Firewall compliance, security testing among top issues
According to Verizon, two top areas where organizations fail to meet PCI compliance requirements involve Requirement 11, which is related to the regular testing of security systems and processes, and Requirement 1, which encompasses the maintaining of firewalls.
The company offered few details, but in a statement, Rodolphe Simonetti, director of compliance and governance professional services for Verizon Enterprise Solutions, indicated the changing cybersecurity landscape demands that organizations change the way they approach security.
"Businesses need to adopt a model that we call 'resilience,' which means they must accept they can never be fully secure," Simonetti said. "There is no silver bullet for data protection."
Weil speculated that Verizon has seen that firewall rule reviews are not being conducted adequately, or not being conducted at least every six months, as required by the PCI DSS.
"In large or complex organizations, key firewalls that are subject to PCI can have hundreds of rules that must be reviewed," Weil said. "It can be difficult and very time-consuming for busy security professionals to understand which rules are still valid and which rules need to be removed/disabled. Plus, firewall admins are afraid that turning off a firewall rule might 'break something.'"
Rodriguez agreed, saying even though firewall maintenance is fundamental to virtually any sound information security program, the PCI DSS requirements around firewalls are "very prescriptive," especially regarding documentation and business justification for use of all services, protocols, and ports allowed.

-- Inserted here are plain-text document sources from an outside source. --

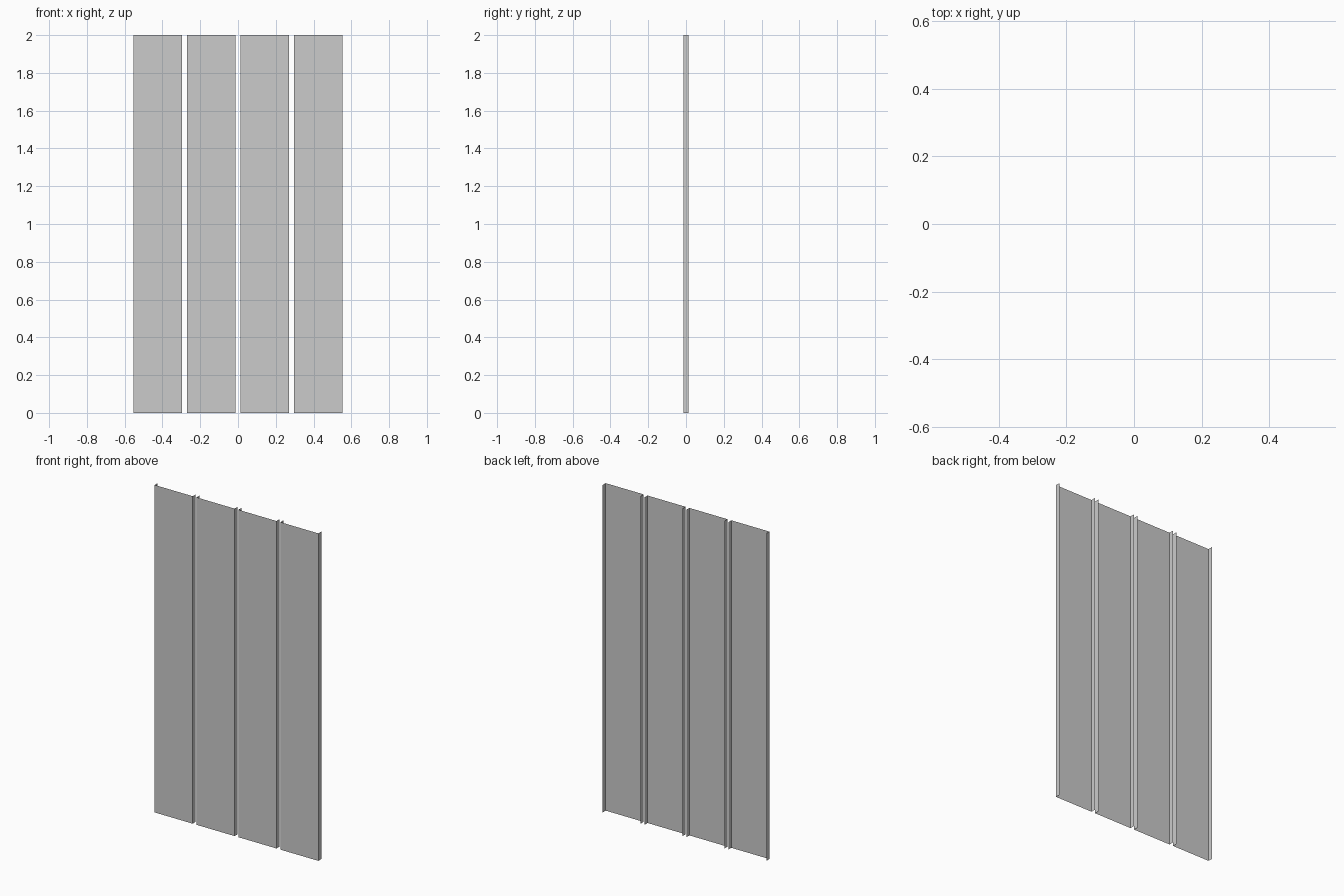
import bpy

if "Cube" in bpy.data.objects:
    bpy.data.objects.remove(bpy.data.objects["Cube"])

HEIGHT = 2.0
WIDTH = 0.257     # width of one panel
PITCH = 0.283     # spacing between panels
HALF_DEPTH = 0.0145


def channel_panel(name, cx):
    """Thin sheet panel: flat front with two side flanges folded backwards."""
    w, d = WIDTH / 2, HALF_DEPTH
    profile = [(-w, d), (-w, -d), (w, -d), (w, d)]
    n = len(profile)
    verts = [(x, y, z) for z in (0, HEIGHT) for x, y in profile]
    faces = [(i, i + 1, n + i + 1, n + i) for i in range(n - 1)]
    mesh = bpy.data.meshes.new(name)
    mesh.from_pydata(verts, [], faces)
    obj = bpy.data.objects.new(name, mesh)
    obj.location.x = cx
    bpy.context.collection.objects.link(obj)
    return obj


# Row of four identical open-backed panels
for i in range(4):
    channel_panel(f"wall_panel_{i + 1}", (i - 1.5) * PITCH)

"There are many out there who just aren't aware of the PCI DSS requirements," Rodriguez said, "so they haven't built these controls into their processes and procedures."
Meanwhile, Requirement 11 includes a minefield of difficult mandates covering everything from wireless network security to regular network security scans and third-party penetration tests.

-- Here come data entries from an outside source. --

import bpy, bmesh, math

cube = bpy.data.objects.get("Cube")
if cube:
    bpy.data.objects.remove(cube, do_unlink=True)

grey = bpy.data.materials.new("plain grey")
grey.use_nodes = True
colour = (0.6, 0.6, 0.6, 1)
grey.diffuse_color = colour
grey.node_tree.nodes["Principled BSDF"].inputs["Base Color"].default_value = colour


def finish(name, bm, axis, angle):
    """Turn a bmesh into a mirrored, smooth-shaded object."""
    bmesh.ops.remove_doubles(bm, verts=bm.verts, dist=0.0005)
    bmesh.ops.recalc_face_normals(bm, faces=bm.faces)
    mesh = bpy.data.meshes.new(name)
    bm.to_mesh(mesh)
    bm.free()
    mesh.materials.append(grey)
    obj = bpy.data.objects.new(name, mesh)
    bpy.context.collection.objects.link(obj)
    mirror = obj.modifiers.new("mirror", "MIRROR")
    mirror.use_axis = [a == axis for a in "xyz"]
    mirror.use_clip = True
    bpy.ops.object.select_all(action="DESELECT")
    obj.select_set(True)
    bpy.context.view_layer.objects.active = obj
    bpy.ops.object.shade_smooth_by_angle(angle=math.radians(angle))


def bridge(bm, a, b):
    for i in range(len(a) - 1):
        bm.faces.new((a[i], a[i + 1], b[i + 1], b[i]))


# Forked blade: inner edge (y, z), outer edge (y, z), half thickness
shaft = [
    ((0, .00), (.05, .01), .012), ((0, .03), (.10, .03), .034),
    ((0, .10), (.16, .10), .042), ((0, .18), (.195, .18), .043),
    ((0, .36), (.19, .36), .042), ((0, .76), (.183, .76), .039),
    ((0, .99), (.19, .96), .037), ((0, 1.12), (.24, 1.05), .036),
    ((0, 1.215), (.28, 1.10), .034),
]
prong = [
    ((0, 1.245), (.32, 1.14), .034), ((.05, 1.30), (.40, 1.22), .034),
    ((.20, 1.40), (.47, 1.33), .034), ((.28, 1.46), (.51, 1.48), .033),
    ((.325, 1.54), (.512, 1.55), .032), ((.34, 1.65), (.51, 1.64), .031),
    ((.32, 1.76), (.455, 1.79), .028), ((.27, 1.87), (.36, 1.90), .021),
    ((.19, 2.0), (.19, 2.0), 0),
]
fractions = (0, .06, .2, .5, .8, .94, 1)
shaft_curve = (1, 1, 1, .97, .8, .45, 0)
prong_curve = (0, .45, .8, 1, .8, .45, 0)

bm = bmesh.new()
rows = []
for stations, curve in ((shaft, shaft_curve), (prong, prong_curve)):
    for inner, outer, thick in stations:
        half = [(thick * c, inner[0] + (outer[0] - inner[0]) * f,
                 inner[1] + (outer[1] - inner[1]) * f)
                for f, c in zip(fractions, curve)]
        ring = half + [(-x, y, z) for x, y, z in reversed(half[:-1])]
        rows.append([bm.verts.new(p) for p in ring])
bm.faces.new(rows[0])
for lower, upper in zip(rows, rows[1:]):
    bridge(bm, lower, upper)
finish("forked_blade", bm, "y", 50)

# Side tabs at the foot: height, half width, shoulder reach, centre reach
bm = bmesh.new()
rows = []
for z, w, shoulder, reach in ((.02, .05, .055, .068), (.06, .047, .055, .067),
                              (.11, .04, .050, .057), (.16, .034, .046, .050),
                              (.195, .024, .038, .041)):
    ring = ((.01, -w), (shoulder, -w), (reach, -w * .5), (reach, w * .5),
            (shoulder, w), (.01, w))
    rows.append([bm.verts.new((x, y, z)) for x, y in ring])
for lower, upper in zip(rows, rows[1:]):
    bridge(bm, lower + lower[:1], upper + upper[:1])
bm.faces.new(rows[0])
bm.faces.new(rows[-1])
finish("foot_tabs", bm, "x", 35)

That organizations continue to struggle with Requirement 11 is hardly a surprise; Verizon reported last year that among the most compliant organizations -- those that met 95% of the PCI DSS controls -- more than half failed Requirement 11. Adding to the struggle is a new directive in PCI 3.0 that organizations implement a formal pen testing methodology, thought to be one of the most daunting changes in the updated version of the standard.
Derek Brink, a vice president and research fellow with the Boston-based Aberdeen Group research firm, said the challenge of meeting PCI's requirements becomes even more daunting amid the reality that today's IT infrastructures are significantly more complex than just a few years ago.

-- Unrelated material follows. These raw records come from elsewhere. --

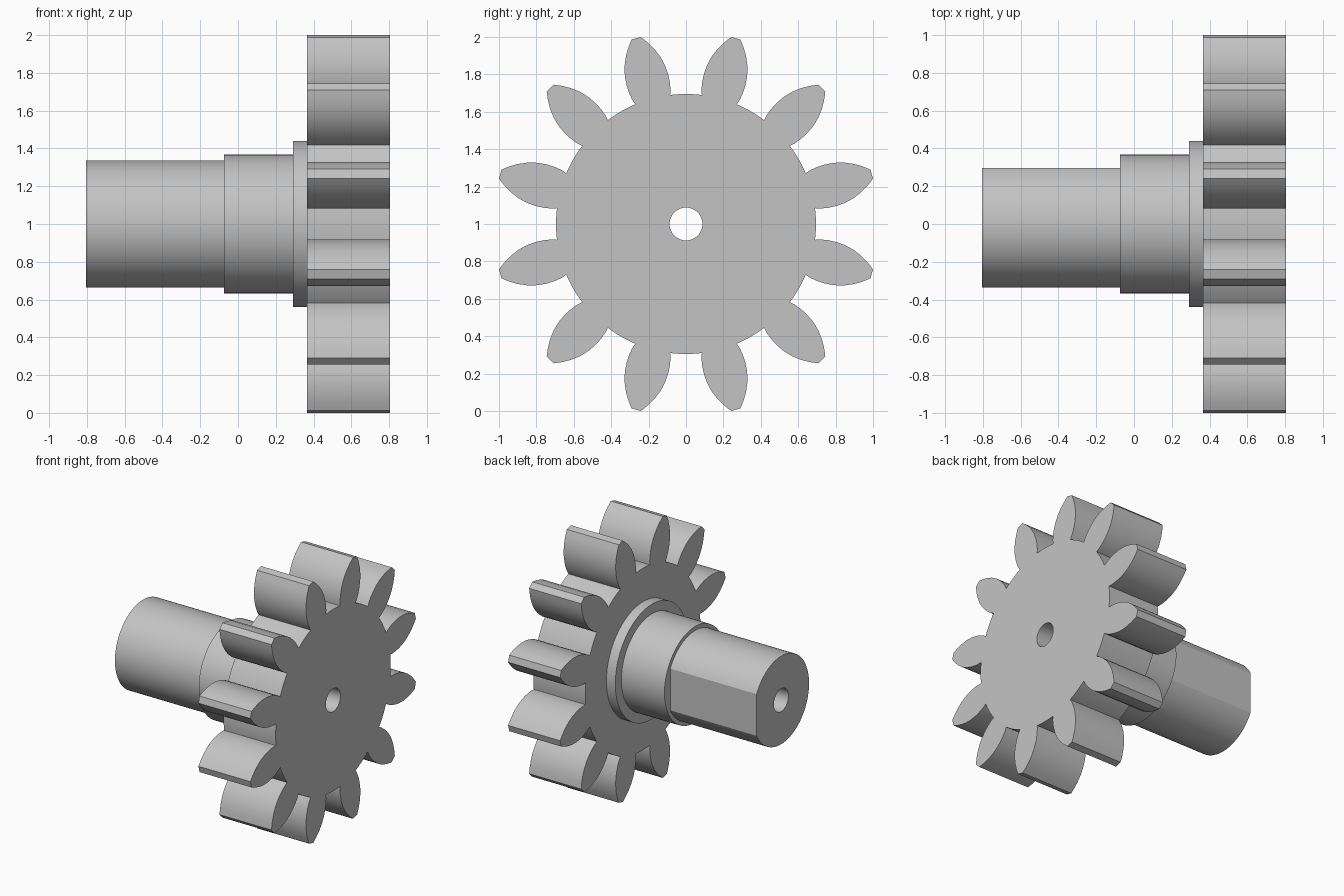
import bpy, bmesh, math
from mathutils import Vector

cube = bpy.data.objects.get("Cube")
if cube:
    bpy.data.objects.remove(cube)

CENTRE_Z = 1.0
BORE = 0.088
TEETH = 12
ROOT = 0.695

steel = bpy.data.materials.new("steel grey")
steel.use_nodes = True
GREY = (0.55, 0.55, 0.55, 1)
steel.diffuse_color = GREY
steel.node_tree.nodes["Principled BSDF"].inputs["Base Color"].default_value = GREY


def arc(radius, start, end, steps):
    """Points on an arc in the y-z plane, end included."""
    angles = [start + (end - start) * i / steps for i in range(steps + 1)]
    return [(radius * math.cos(a), radius * math.sin(a)) for a in angles]


def circle(radius, steps=96):
    return arc(radius, 0, 2 * math.pi, steps)[:-1]


def bored_prism(name, outline, x0, x1):
    """Extrude an outline along x, with the bore running through it."""
    bm = bmesh.new()
    rims = []
    for loop in (outline, circle(BORE, 48)):
        rings = [[bm.verts.new((x, y, z + CENTRE_Z)) for y, z in loop] for x in (x0, x1)]
        count = len(loop)
        for i in range(count):
            j = (i + 1) % count
            bm.faces.new((rings[0][i], rings[0][j], rings[1][j], rings[1][i]))
        rims.append(rings)
    # End caps around the bore
    for end, side in ((0, -1), (1, 1)):
        edges = []
        for rings in rims:
            ring = rings[end]
            edges += [bm.edges.get((ring[i - 1], ring[i])) for i in range(len(ring))]
        bmesh.ops.triangle_fill(bm, use_beauty=True, use_dissolve=False,
                                edges=edges, normal=Vector((side, 0, 0)))
    bmesh.ops.recalc_face_normals(bm, faces=bm.faces)
    mesh = bpy.data.meshes.new(name)
    bm.to_mesh(mesh)
    bm.free()
    mesh.materials.append(steel)
    obj = bpy.data.objects.new(name, mesh)
    bpy.context.collection.objects.link(obj)
    bpy.ops.object.select_all(action='DESELECT')
    obj.select_set(True)
    bpy.context.view_layer.objects.active = obj
    bpy.ops.object.shade_smooth_by_angle(angle=math.radians(25))
    return obj


# Gear wheel: one tooth flank (radius along the tooth, half width), mirrored and repeated
flank = [(0.688, 0.097), (0.72, 0.107), (0.757, 0.113), (0.80, 0.115), (0.85, 0.111),
         (0.90, 0.099), (0.95, 0.078), (0.99, 0.054), (1.028, 0.0255)]
tooth = [(u, -w) for u, w in flank] + [(u, w) for u, w in reversed(flank)]
pitch = 2 * math.pi / TEETH
half_root = math.atan2(flank[0][1], flank[0][0])
gear_outline = []
for k in range(TEETH):
    a = (k + 0.5) * pitch
    c, s = math.cos(a), math.sin(a)
    gear_outline += [(u * c - w * s, u * s + w * c) for u, w in tooth]
    gear_outline += arc(ROOT, a + half_root, a + pitch - half_root, 6)[1:-1]
bored_prism("gear_wheel", gear_outline, 0.365, 0.805)

# Stepped hub
bored_prism("collar", circle(0.44), 0.29, 0.365)
bored_prism("bearing_journal", circle(0.367), -0.075, 0.29)

# Drive shaft with one flat on the back
SHAFT, FLAT = 0.337, 0.297
cut = math.acos(FLAT / SHAFT)
bored_prism("flatted_shaft", arc(SHAFT, cut, 2 * math.pi - cut, 84), -0.805, -0.075)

"The real objective for any organization should be to reduce the risk to an acceptable level," Brink said. "That implies reducing the likelihood of breaches -- by implementing and maintaining the generally accepted security controls and processes -- as well as reducing the impact of the breaches that inevitably are going to occur."
While Brink lamented that some will undoubtedly use what may ultimately be disheartening findings from Verizon to "beat up on the PCI standards," he advocated the importance for merchants to make a sincere effort to achieve and sustain PCI compliance because those organizations will undoubtedly be more secure than they would otherwise.
"To me," Brink added, "the immense value of the Verizon work is that it will provide facts and trends for the key issues of likelihood and impact, which are what you have to have for a genuine conversation about risk."
In its release, Verizon confirmed next month's PCI report will include findings based on data from Fortune 500 and large multinational firms in more than 30 countries. In addition to a review of how and where companies fall out of PCI compliance once achieved, it will provide an in-depth look at each of the 12 PCI requirements, plus a first-time look at compliance efforts specific to version 3.0.
In the 2014 Verizon PCI Report, penetration testing and password security issues were found to cause problems during PCI assessments.